* Required action
Only the text carries over: repeat the records exactly and drop the images.

[Collection entries]
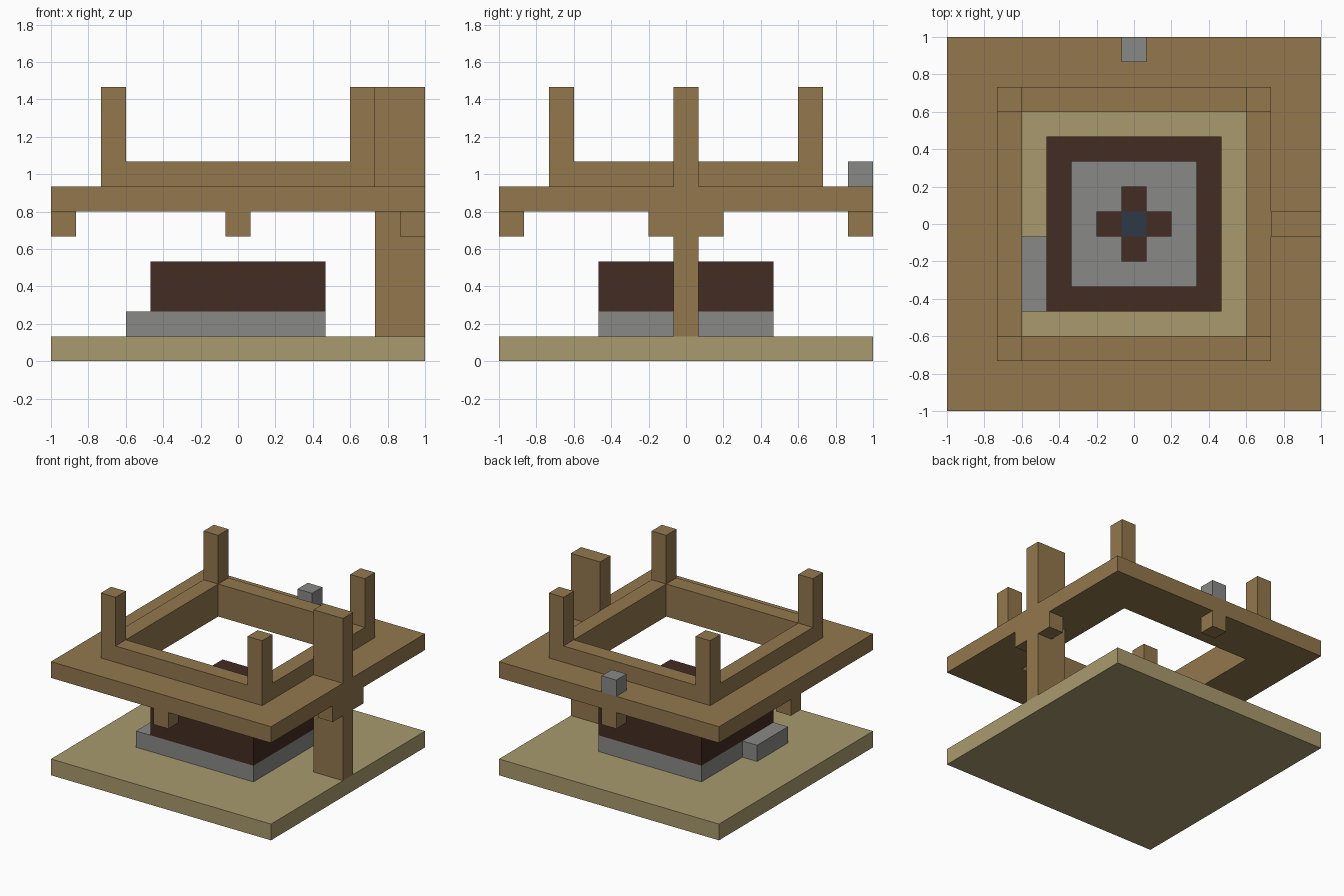
import bpy
import bmesh

U = 2 / 15  # one block

cube = bpy.data.objects.get("Cube")
if cube:
    bpy.data.objects.remove(cube, do_unlink=True)


def material(name, hex_code):
    srgb = [int(hex_code[i:i + 2], 16) / 255 for i in (0, 2, 4)]
    colour = [c / 12.92 if c <= 0.04045 else ((c + 0.055) / 1.055) ** 2.4 for c in srgb] + [1]
    mat = bpy.data.materials.new(name)
    mat.use_nodes = True
    mat.diffuse_color = colour
    mat.node_tree.nodes["Principled BSDF"].inputs["Base Color"].default_value = colour
    return mat


wood = material("oak wood", "93774D")
sand = material("pale sand", "A99B6D")
stone = material("grey stone", "898987")
dark = material("dark wood", "432C23")
blue = material("deep blue", "2E3947")


def finish(name, bm, mat):
    bmesh.ops.recalc_face_normals(bm, faces=bm.faces)
    mesh = bpy.data.meshes.new(name)
    bm.to_mesh(mesh)
    bm.free()
    mesh.materials.append(mat)
    obj = bpy.data.objects.new(name, mesh)
    bpy.context.collection.objects.link(obj)
    return obj


def box(name, mat, x, y, z):
    """Box from (low, high) block ranges on each axis."""
    bm = bmesh.new()
    bmesh.ops.create_cube(bm, size=1)
    for v in bm.verts:
        v.co = [U * (r[0] if c < 0 else r[1]) for c, r in zip(v.co, (x, y, z))]
    return finish(name, bm, mat)


def ring(name, mat, outer, inner, z0, z1):
    """Square frame swept from a rectangular section."""
    bm = bmesh.new()
    corners = [(-1, -1), (1, -1), (1, 1), (-1, 1)]
    section = [(outer, z0), (outer, z1), (inner, z1), (inner, z0)]
    loops = [[bm.verts.new((r * x * U, r * y * U, z * U)) for x, y in corners]
             for r, z in section]
    for i in range(4):
        a, b = loops[i], loops[(i + 1) % 4]
        for j in range(4):
            k = (j + 1) % 4
            bm.faces.new((a[j], a[k], b[k], b[j]))
    return finish(name, bm, mat)


MID = (-0.5, 0.5)

# Ground and stone plinth with its side step
box("ground_slab", sand, (-7.5, 7.5), (-7.5, 7.5), (0, 1))
box("stone_plinth", stone, (-3.5, 3.5), (-3.5, 3.5), (1, 2))
box("stone_step", stone, (-4.5, -3.5), (-3.5, -0.5), (1, 2))

# Dark pit wall with a cross around a blue core
ring("pit_wall", dark, 3.5, 2.5, 2, 4)
box("pit_core", blue, MID, MID, (2, 3))
for s, side in ((-1, "low"), (1, "high")):
    arm = sorted((0.5 * s, 1.5 * s))
    box("cross_arm_x_" + side, dark, arm, MID, (2, 3))
    box("cross_arm_y_" + side, dark, MID, arm, (2, 3))

# Raised deck, its parapet and corner posts
ring("deck", wood, 7.5, 4.5, 6, 7)
ring("parapet", wood, 5.5, 4.5, 7, 8)
for sx in (-1, 1):
    for sy in (-1, 1):
        box("corner_post", wood, sorted((4.5 * sx, 5.5 * sx)),
            sorted((4.5 * sy, 5.5 * sy)), (8, 11))

# Main post carrying the deck, flanked by brackets
box("main_post_lower", wood, (5.5, 7.5), MID, (1, 6))
box("main_post_upper", wood, (5.5, 7.5), MID, (7, 11))
for s in (-1, 1):
    box("post_bracket", wood, (6.5, 7.5), sorted((0.5 * s, 1.5 * s)), (5, 6))
    box("edge_bracket", wood, MID, sorted((6.5 * s, 7.5 * s)), (5, 6))
box("left_edge_bracket", wood, (-7.5, -6.5), MID, (5, 6))

# Stone block on the back edge
box("back_stone", stone, MID, (6.5, 7.5), (7, 8))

* Answer box
import bpy
import bmesh

U = 2 / 15  # one block

cube = bpy.data.objects.get("Cube")
if cube:
    bpy.data.objects.remove(cube, do_unlink=True)


def material(name, hex_code):
    srgb = [int(hex_code[i:i + 2], 16) / 255 for i in (0, 2, 4)]
    colour = [c / 12.92 if c <= 0.04045 else ((c + 0.055) / 1.055) ** 2.4 for c in srgb] + [1]
    mat = bpy.data.materials.new(name)
    mat.use_nodes = True
    mat.diffuse_color = colour
    mat.node_tree.nodes["Principled BSDF"].inputs["Base Color"].default_value = colour
    return mat


wood = material("oak wood", "93774D")
sand = material("pale sand", "A99B6D")
stone = material("grey stone", "898987")
dark = material("dark wood", "432C23")
blue = material("deep blue", "2E3947")


def finish(name, bm, mat):
    bmesh.ops.recalc_face_normals(bm, faces=bm.faces)
    mesh = bpy.data.meshes.new(name)
    bm.to_mesh(mesh)
    bm.free()
    mesh.materials.append(mat)
    obj = bpy.data.objects.new(name, mesh)
    bpy.context.collection.objects.link(obj)
    return obj


def box(name, mat, x, y, z):
    """Box from (low, high) block ranges on each axis."""
    bm = bmesh.new()
    bmesh.ops.create_cube(bm, size=1)
    for v in bm.verts:
        v.co = [U * (r[0] if c < 0 else r[1]) for c, r in zip(v.co, (x, y, z))]
    return finish(name, bm, mat)


def ring(name, mat, outer, inner, z0, z1):
    """Square frame swept from a rectangular section."""
    bm = bmesh.new()
    corners = [(-1, -1), (1, -1), (1, 1), (-1, 1)]
    section = [(outer, z0), (outer, z1), (inner, z1), (inner, z0)]
    loops = [[bm.verts.new((r * x * U, r * y * U, z * U)) for x, y in corners]
             for r, z in section]
    for i in range(4):
        a, b = loops[i], loops[(i + 1) % 4]
        for j in range(4):
            k = (j + 1) % 4
            bm.faces.new((a[j], a[k], b[k], b[j]))
    return finish(name, bm, mat)


MID = (-0.5, 0.5)

# Ground and stone plinth with its side step
box("ground_slab", sand, (-7.5, 7.5), (-7.5, 7.5), (0, 1))
box("stone_plinth", stone, (-3.5, 3.5), (-3.5, 3.5), (1, 2))
box("stone_step", stone, (-4.5, -3.5), (-3.5, -0.5), (1, 2))

# Dark pit wall with a cross around a blue core
ring("pit_wall", dark, 3.5, 2.5, 2, 4)
box("pit_core", blue, MID, MID, (2, 3))
for s, side in ((-1, "low"), (1, "high")):
    arm = sorted((0.5 * s, 1.5 * s))
    box("cross_arm_x_" + side, dark, arm, MID, (2, 3))
    box("cross_arm_y_" + side, dark, MID, arm, (2, 3))

# Raised deck, its parapet and corner posts
ring("deck", wood, 7.5, 4.5, 6, 7)
ring("parapet", wood, 5.5, 4.5, 7, 8)
for sx in (-1, 1):
    for sy in (-1, 1):
        box("corner_post", wood, sorted((4.5 * sx, 5.5 * sx)),
            sorted((4.5 * sy, 5.5 * sy)), (8, 11))

# Main post carrying the deck, flanked by brackets
box("main_post_lower", wood, (5.5, 7.5), MID, (1, 6))
box("main_post_upper", wood, (5.5, 7.5), MID, (7, 11))
for s in (-1, 1):
    box("post_bracket", wood, (6.5, 7.5), sorted((0.5 * s, 1.5 * s)), (5, 6))
    box("edge_bracket", wood, MID, sorted((6.5 * s, 7.5 * s)), (5, 6))
box("left_edge_bracket", wood, (-7.5, -6.5), MID, (5, 6))

# Stone block on the back edge
box("back_stone", stone, MID, (6.5, 7.5), (7, 8))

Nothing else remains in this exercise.